Edinburgh may be 'visually stunning' and 'filled with historical charm' but it's got big problems too – Steve Cardownie
With over a year under his belt as the leader of Edinburgh City Council, Cammy Day must be getting used to the tactical manoeuvres of the opposition as they do all that they can to unseat him and grasp the reins of leadership for themselves. His recent lamentations regarding opposition councillors’ adoption of student politics will not deter some elected members from deploying more of the same, however.
Although it looks decidedly fragile from the outside, Cammy will take comfort from the fact that his administration can enjoy a period of stability, mainly because the alternative of an SNP/Green administration is too bitter a pill for the other parties to swallow. While some see this as a unionist alliance against a pro-independence bloc, others see it quite differently and point out that the last administration was led by an alliance of the SNP and Labour so that cannot be the case.
Indeed, when I was leader of the SNP group on the council I negotiated two coalition deals, one with the Liberal Democrats and the other with Labour, with both lasting until the next council elections.
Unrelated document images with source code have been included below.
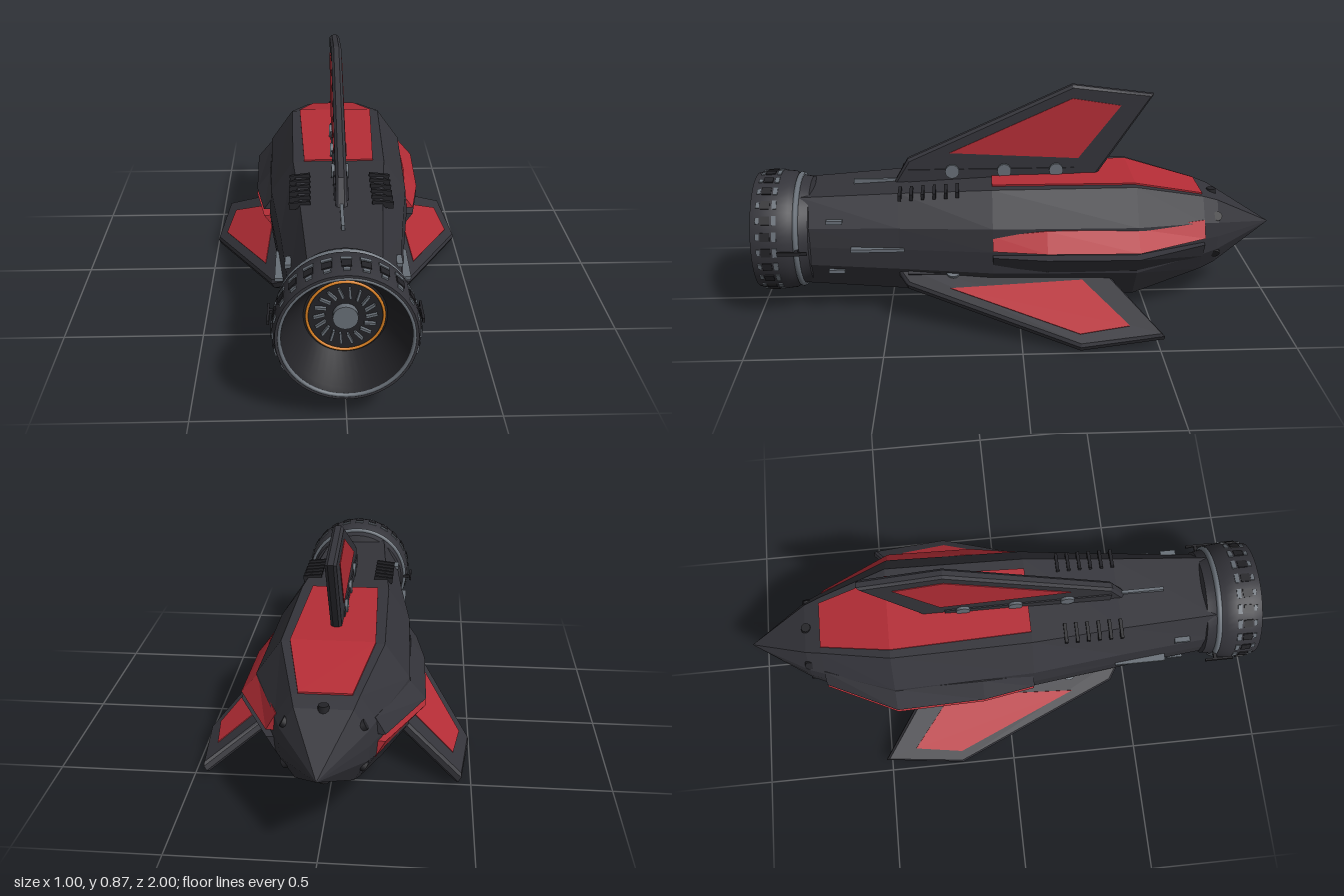
import * as THREE from 'three';
import { toCreasedNormals } from 'three/addons/utils/BufferGeometryUtils.js';

const mat = (name, color) => Object.assign(new THREE.MeshStandardMaterial({ color }), { name });
const hull = mat('dark hull', 0x34343a);
const black = mat('black trim', 0x232327);
const red = mat('red panel', 0xb52d36);
const grey = mat('grey metal', 0x686f77);
const orange = mat('orange glow', 0xd98022);

function add(parent, name, geometry, material, x = 0, y = 0, z = 0) {
  const mesh = new THREE.Mesh(geometry, material);
  mesh.name = name;
  mesh.position.set(x, y, z);
  parent.add(mesh);
  return mesh;
}

// Flat-faceted skin through sections [z, points], points counter-clockwise seen from +z
function loft(sections) {
  const v = [];
  const n = sections[0][1].length;
  const put = (s, i) => v.push(...s[1][i % n], s[0]);
  for (let k = 0; k + 1 < sections.length; k++) {
    const a = sections[k], b = sections[k + 1];
    for (let i = 0; i < n; i++) {
      put(a, i); put(a, i + 1); put(b, i + 1);
      put(a, i); put(b, i + 1); put(b, i);
    }
  }
  const first = sections[0], last = sections[sections.length - 1];
  for (let i = 1; i + 1 < n; i++) {
    put(first, 0); put(first, i + 1); put(first, i);
    put(last, 0); put(last, i); put(last, i + 1);
  }
  const g = new THREE.BufferGeometry();
  g.setAttribute('position', new THREE.Float32BufferAttribute(v, 3));
  g.computeVertexNormals();
  return g;
}

// Revolved part around z from [radius, z] points
function lathe(points, segments = 48) {
  const g = new THREE.LatheGeometry(points.map(p => new THREE.Vector2(...p)), segments);
  g.rotateX(Math.PI / 2);
  return toCreasedNormals(g, 0.5);
}

// Extruded plate with its outline in [z, y], centred on x = 0
function plate(outline, thickness, bevel = 0) {
  const g = new THREE.ExtrudeGeometry(new THREE.Shape(outline.map(p => new THREE.Vector2(...p))), {
    depth: thickness - 2 * bevel, bevelEnabled: bevel > 0, bevelSize: bevel,
    bevelThickness: bevel, bevelOffset: -bevel, bevelSegments: 1,
  });
  g.translate(0, 0, bevel - thickness / 2);
  g.rotateY(-Math.PI / 2);
  return g;
}

// Ten-sided hull section of half width w and half height h
function hullSection(w, h) {
  const q = [[w, 0], [0.97 * w, 0.42 * h], [0.65 * w, h]];
  const m = q.slice().reverse().map(([x, y]) => [-x, y]);
  return [...q, ...m, [-q[1][0], -q[1][1]], [-q[2][0], -h], [q[2][0], -h], [q[1][0], -q[1][1]]];
}

function makeFin() {
  const fin = new THREE.Group();
  fin.name = 'fin';
  add(fin, 'finBlade', plate([[0.48, 0.18], [0.42, 0.285], [-0.21, 0.57], [-0.52, 0.53], [-0.3, 0.2]], 0.04, 0.01), hull);
  add(fin, 'finPanels', plate([[0.26, 0.31], [-0.21, 0.52], [-0.395, 0.49], [-0.235, 0.283]], 0.046), red);
  add(fin, 'finRoot', new THREE.BoxGeometry(0.05, 0.06, 0.64), hull, 0, 0.215, 0.1);
  for (const z of [0.25, 0.05, -0.15]) {
    const bolt = add(fin, 'finBolt', new THREE.CylinderGeometry(0.027, 0.027, 0.062, 16), grey, 0, 0.237, z);
    bolt.rotation.z = Math.PI / 2;
  }
  return fin;
}

// One half of the plating; turned half a revolution for the other
function makeArmour() {
  const half = new THREE.Group();
  half.name = 'armour';
  const slab = (z, w, y) => [z, [[w, y - 0.04], [w, y], [-w, y], [-w, y - 0.04]]];
  add(half, 'broadPanel', loft([slab(-0.71, 0.09, 0.158), slab(-0.44, 0.15, 0.224), slab(0.1, 0.13, 0.218)]), red);
  const wedge = (z, out, inn, top) => [z, [[out, 0.013], [inn, top], [inn - 0.04, top], [inn - 0.04, 0.013]]];
  const strip = [wedge(-0.71, 0.2, 0.165, 0.075), wedge(-0.44, 0.33, 0.268, 0.085), wedge(-0.1, 0.322, 0.268, 0.083), wedge(0.1, 0.288, 0.255, 0.06)];
  add(half, 'sideStripUpper', loft(strip), red);
  const flipped = strip.map(([z, p]) => [z, p.map(([x, y]) => [x, -y]).reverse()]);
  add(half, 'sideStripLower', loft(flipped), hull);
  return half;
}

function makeNozzle() {
  const nozzle = new THREE.Group();
  nozzle.name = 'nozzle';
  add(nozzle, 'nozzleShell', lathe([[0.17, 0.78], [0.205, 0.79], [0.215, 0.84], [0.228, 0.86], [0.232, 0.9], [0.232, 0.96], [0.222, 1], [0.206, 1]]), hull);
  add(nozzle, 'nozzleBore', lathe([[0.206, 1], [0.195, 0.97], [0.135, 0.86], [0.001, 0.855]]), black);
  add(nozzle, 'nozzleLip', new THREE.TorusGeometry(0.209, 0.006, 8, 48), grey, 0, 0, 0.996);
  add(nozzle, 'nozzleCollar', new THREE.TorusGeometry(0.214, 0.011, 8, 48), grey, 0, 0, 0.835);
  add(nozzle, 'glowRing', new THREE.TorusGeometry(0.124, 0.005, 8, 48), orange, 0, 0, 0.866);
  const hub = add(nozzle, 'turbineHub', new THREE.CylinderGeometry(0.041, 0.041, 0.03, 24), grey, 0, 0, 0.865);
  hub.rotation.x = Math.PI / 2;
  // Turbine blades, slightly swept
  for (let i = 0; i < 18; i++) {
    const a = i * Math.PI / 9;
    const blade = add(nozzle, 'turbineBlade', new THREE.BoxGeometry(0.038, 0.008, 0.014), grey, 0.084 * Math.cos(a), 0.084 * Math.sin(a), 0.864);
    blade.rotation.z = a + 0.25;
  }
  // Clamps around the rim
  for (let i = 0; i < 24; i++) {
    const a = i * Math.PI / 12;
    const clamp = (name, w, d, m, r, z) => {
      add(nozzle, name, new THREE.BoxGeometry(0.012, w, d), m, r * Math.cos(a), r * Math.sin(a), z).rotation.z = a;
    };
    clamp('rimClamp', 0.032, 0.035, black, 0.229, 0.943);
    clamp('rimTab', 0.036, 0.016, grey, 0.229, 0.91);
    clamp('rearTab', 0.022, 0.014, grey, 0.226, 0.972);
  }
  for (const s of [-1, 1]) {
    add(nozzle, 'sideRod', new THREE.BoxGeometry(0.008, 0.014, 0.11), black, s * 0.246, 0, 0.845);
    add(nozzle, 'rodMount', new THREE.BoxGeometry(0.035, 0.012, 0.012), black, s * 0.23, 0, 0.83);
  }
  return nozzle;
}

export function createModel() {
  const model = new THREE.Group();
  model.name = 'rocket';
  const ship = new THREE.Group();
  ship.name = 'ship';
  ship.position.y = 0.3;
  model.add(ship);

  // Hull from nose tip to nozzle
  const stations = [[-1, 0.001, 0.001], [-0.77, 0.15, 0.13], [-0.71, 0.175, 0.152], [-0.44, 0.28, 0.218],
    [0.1, 0.265, 0.212], [0.45, 0.222, 0.195], [0.82, 0.185, 0.175]];
  add(ship, 'hull', loft(stations.map(([z, w, h]) => [z, hullSection(w, h)])), hull);

  for (const turn of [0, Math.PI]) {
    const half = makeArmour();
    half.rotation.z = turn;
    ship.add(half);
  }
  for (let i = 0; i < 3; i++) {
    const fin = makeFin();
    fin.rotation.z = i * Math.PI * 2 / 3;
    ship.add(fin);
  }
  ship.add(makeNozzle());

  // Studs around the nose
  for (let i = 0; i < 6; i++) {
    const a = Math.PI / 6 + i * Math.PI / 3;
    const r = i % 3 === 1 ? 0.128 : 0.144;
    const stud = add(ship, 'noseStud', new THREE.CylinderGeometry(0.018, 0.022, 0.03, 12), black, r * Math.cos(a), r * Math.sin(a), -0.765);
    stud.rotation.z = a - Math.PI / 2;
  }

  // Cooling ribs, side rails and small hatches
  for (const s of [-1, 1]) {
    for (let i = 0; i < 6; i++) {
      const rib = add(ship, 'coolingRib', new THREE.BoxGeometry(0.075, 0.024, 0.012), black, s * 0.145, 0.203 - i * 0.002, 0.23 + i * 0.043);
      rib.rotation.z = -s * 0.12;
    }
    add(ship, 'sideRail', new THREE.BoxGeometry(0.04, 0.012, 0.2), grey, s * 0.212, 0, 0.53);
    add(ship, 'endRail', new THREE.BoxGeometry(0.012, 0.03, 0.2), grey, 0, s * 0.189, 0.53);
    for (const t of [-1, 1]) {
      add(ship, 'hatch', new THREE.BoxGeometry(0.02, 0.014, 0.06), grey, s * 0.184, t * 0.1, 0.69);
    }
  }
  return model;
}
So, other factors are obviously at play here and Cammy can breathe a huge sigh of relief.
He boasted in Monday’s paper that Edinburgh was “visually stunning”, it was “filled with historical charm and green spaces”, adding “that’s not to mention our globally renowned cultural scene, programme of festivals and thriving hospitality industry”. Quite so, but Edinburgh also has major issues which are in dire need of attention – such as homelessness – and Cammy will be judged on how his administration deals with those.